<<<<

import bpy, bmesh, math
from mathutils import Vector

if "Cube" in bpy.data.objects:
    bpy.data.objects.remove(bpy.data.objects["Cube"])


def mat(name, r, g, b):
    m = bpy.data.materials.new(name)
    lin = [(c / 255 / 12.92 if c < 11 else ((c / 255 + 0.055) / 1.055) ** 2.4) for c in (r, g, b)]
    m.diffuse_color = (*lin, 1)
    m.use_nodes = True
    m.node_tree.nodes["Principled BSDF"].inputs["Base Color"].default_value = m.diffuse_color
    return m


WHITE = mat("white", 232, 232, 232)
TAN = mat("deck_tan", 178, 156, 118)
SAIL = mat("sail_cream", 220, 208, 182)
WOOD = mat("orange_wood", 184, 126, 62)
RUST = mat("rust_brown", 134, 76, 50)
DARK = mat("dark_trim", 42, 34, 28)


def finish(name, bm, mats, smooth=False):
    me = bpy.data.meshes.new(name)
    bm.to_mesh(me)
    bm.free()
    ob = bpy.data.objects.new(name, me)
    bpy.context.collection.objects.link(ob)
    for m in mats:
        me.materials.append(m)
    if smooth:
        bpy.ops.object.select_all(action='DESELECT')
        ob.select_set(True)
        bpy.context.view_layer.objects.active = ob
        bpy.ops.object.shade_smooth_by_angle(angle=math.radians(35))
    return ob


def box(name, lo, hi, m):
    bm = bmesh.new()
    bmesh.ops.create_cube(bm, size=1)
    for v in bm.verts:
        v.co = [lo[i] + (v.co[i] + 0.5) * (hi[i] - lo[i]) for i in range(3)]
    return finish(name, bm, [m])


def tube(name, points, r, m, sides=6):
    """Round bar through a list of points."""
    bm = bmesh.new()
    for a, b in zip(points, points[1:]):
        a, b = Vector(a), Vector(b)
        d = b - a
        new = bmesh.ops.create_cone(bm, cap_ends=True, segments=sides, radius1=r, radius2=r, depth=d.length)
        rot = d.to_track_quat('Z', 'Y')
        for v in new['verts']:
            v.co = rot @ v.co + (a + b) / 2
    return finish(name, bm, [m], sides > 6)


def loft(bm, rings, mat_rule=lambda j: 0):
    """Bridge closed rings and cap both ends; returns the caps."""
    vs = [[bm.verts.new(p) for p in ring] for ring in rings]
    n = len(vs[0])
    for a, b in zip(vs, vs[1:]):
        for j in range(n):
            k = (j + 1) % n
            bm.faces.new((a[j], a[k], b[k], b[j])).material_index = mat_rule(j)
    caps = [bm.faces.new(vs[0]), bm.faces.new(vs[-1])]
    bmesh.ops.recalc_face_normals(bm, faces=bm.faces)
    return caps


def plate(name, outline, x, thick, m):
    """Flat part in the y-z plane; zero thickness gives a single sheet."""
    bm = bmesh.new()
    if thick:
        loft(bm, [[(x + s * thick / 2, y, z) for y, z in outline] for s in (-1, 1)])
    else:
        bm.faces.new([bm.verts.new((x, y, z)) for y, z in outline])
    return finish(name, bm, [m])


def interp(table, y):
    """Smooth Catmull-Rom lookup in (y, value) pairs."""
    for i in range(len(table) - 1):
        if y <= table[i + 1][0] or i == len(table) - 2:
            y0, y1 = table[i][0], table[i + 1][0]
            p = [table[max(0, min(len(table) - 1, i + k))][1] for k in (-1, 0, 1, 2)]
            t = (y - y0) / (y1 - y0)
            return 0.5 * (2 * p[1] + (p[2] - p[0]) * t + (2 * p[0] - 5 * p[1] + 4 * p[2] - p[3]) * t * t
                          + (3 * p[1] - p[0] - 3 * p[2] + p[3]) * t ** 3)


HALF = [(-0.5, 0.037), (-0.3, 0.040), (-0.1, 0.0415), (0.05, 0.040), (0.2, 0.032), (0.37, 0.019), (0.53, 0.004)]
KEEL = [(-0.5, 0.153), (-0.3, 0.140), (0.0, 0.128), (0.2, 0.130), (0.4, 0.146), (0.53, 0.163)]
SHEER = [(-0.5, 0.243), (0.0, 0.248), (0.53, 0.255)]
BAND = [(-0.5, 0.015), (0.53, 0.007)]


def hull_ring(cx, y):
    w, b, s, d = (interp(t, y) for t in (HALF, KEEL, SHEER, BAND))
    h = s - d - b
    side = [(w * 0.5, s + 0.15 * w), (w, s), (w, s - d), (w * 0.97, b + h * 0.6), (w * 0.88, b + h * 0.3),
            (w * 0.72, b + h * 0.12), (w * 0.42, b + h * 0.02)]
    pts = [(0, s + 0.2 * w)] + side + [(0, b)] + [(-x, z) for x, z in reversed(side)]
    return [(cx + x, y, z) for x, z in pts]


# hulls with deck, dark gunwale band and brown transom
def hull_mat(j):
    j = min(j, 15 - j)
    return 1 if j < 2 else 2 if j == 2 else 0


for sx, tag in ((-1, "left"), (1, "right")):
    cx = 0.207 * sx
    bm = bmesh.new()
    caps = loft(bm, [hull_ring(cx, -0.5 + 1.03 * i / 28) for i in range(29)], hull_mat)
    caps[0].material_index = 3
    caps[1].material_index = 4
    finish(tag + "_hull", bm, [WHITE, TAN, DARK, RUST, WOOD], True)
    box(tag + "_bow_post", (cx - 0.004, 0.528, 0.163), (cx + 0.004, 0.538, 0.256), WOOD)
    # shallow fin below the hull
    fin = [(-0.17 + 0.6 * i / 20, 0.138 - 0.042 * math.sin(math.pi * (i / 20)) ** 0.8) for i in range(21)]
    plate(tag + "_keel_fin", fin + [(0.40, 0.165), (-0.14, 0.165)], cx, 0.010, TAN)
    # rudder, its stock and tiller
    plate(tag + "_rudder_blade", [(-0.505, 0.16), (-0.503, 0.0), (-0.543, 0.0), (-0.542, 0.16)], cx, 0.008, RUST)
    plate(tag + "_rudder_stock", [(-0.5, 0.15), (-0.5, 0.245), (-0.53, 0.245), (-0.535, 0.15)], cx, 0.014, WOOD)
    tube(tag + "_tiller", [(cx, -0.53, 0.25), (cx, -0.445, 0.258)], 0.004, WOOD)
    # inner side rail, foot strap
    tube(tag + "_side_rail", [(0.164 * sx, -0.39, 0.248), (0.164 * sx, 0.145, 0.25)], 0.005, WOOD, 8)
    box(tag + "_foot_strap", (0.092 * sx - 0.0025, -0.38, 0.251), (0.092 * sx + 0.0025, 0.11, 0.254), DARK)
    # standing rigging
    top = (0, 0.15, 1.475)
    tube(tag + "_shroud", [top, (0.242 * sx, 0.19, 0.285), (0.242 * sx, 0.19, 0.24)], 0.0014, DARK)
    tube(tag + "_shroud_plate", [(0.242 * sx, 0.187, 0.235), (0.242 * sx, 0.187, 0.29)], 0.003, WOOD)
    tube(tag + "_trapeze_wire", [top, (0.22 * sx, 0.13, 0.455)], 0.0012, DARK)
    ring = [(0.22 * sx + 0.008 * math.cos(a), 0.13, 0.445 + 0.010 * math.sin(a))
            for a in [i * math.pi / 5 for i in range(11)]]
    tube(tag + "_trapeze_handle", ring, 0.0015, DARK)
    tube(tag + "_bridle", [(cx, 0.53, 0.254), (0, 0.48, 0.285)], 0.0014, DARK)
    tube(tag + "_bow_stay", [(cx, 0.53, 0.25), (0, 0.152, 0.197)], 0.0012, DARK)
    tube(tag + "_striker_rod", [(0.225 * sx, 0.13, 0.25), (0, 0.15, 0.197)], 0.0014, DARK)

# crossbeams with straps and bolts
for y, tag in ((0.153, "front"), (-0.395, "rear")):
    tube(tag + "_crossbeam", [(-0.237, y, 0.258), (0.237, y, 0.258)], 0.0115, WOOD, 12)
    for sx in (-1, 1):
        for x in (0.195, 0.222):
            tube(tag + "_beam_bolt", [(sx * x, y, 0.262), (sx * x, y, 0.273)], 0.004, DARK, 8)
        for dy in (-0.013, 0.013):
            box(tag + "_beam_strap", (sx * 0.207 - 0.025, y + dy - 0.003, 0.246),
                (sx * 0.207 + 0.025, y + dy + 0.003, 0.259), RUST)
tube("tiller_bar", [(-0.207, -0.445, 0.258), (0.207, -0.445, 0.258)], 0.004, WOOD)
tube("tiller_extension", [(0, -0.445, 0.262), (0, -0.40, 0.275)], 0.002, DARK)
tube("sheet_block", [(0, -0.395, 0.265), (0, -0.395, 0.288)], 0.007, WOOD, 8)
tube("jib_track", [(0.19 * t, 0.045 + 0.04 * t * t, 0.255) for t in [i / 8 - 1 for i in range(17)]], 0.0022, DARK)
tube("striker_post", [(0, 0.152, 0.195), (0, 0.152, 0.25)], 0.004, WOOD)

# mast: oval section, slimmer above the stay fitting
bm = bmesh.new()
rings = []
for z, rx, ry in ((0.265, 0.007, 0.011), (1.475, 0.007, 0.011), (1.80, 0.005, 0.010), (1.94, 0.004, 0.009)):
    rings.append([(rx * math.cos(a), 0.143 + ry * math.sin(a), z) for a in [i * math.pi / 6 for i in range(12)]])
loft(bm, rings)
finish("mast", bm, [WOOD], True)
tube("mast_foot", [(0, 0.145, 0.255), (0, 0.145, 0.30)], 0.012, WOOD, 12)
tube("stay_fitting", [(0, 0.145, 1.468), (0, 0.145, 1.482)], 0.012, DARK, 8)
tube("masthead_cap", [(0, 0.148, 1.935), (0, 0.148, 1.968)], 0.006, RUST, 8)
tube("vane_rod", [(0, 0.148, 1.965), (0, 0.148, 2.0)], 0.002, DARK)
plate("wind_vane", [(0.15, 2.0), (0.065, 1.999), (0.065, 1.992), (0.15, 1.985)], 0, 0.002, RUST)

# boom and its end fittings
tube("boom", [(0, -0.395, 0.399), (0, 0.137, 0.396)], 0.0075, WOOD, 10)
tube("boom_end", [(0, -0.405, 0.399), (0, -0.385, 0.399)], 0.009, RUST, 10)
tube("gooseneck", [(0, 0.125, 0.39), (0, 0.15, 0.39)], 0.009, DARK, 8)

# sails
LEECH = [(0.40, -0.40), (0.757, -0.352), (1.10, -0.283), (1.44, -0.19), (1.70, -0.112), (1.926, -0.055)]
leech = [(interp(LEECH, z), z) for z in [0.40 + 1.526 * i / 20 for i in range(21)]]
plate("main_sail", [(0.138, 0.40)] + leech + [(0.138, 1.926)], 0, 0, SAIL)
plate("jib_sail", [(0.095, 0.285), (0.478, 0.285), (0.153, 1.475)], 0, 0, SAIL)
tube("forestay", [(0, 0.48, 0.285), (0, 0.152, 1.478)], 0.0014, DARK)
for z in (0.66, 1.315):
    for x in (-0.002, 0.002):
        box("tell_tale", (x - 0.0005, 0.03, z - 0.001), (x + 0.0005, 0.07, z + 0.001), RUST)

>>>>

◆ What is required ◆
In the entries above, one line contains "for sx, tag" and another contains "# rudder, its stock and tiller". Reproduce exactly those two lines and the lines between them, nothing else.

◆ Response ◆
for sx, tag in ((-1, "left"), (1, "right")):
    cx = 0.207 * sx
    bm = bmesh.new()
    caps = loft(bm, [hull_ring(cx, -0.5 + 1.03 * i / 28) for i in range(29)], hull_mat)
    caps[0].material_index = 3
    caps[1].material_index = 4
    finish(tag + "_hull", bm, [WHITE, TAN, DARK, RUST, WOOD], True)
    box(tag + "_bow_post", (cx - 0.004, 0.528, 0.163), (cx + 0.004, 0.538, 0.256), WOOD)
    # shallow fin below the hull
    fin = [(-0.17 + 0.6 * i / 20, 0.138 - 0.042 * math.sin(math.pi * (i / 20)) ** 0.8) for i in range(21)]
    plate(tag + "_keel_fin", fin + [(0.40, 0.165), (-0.14, 0.165)], cx, 0.010, TAN)
    # rudder, its stock and tiller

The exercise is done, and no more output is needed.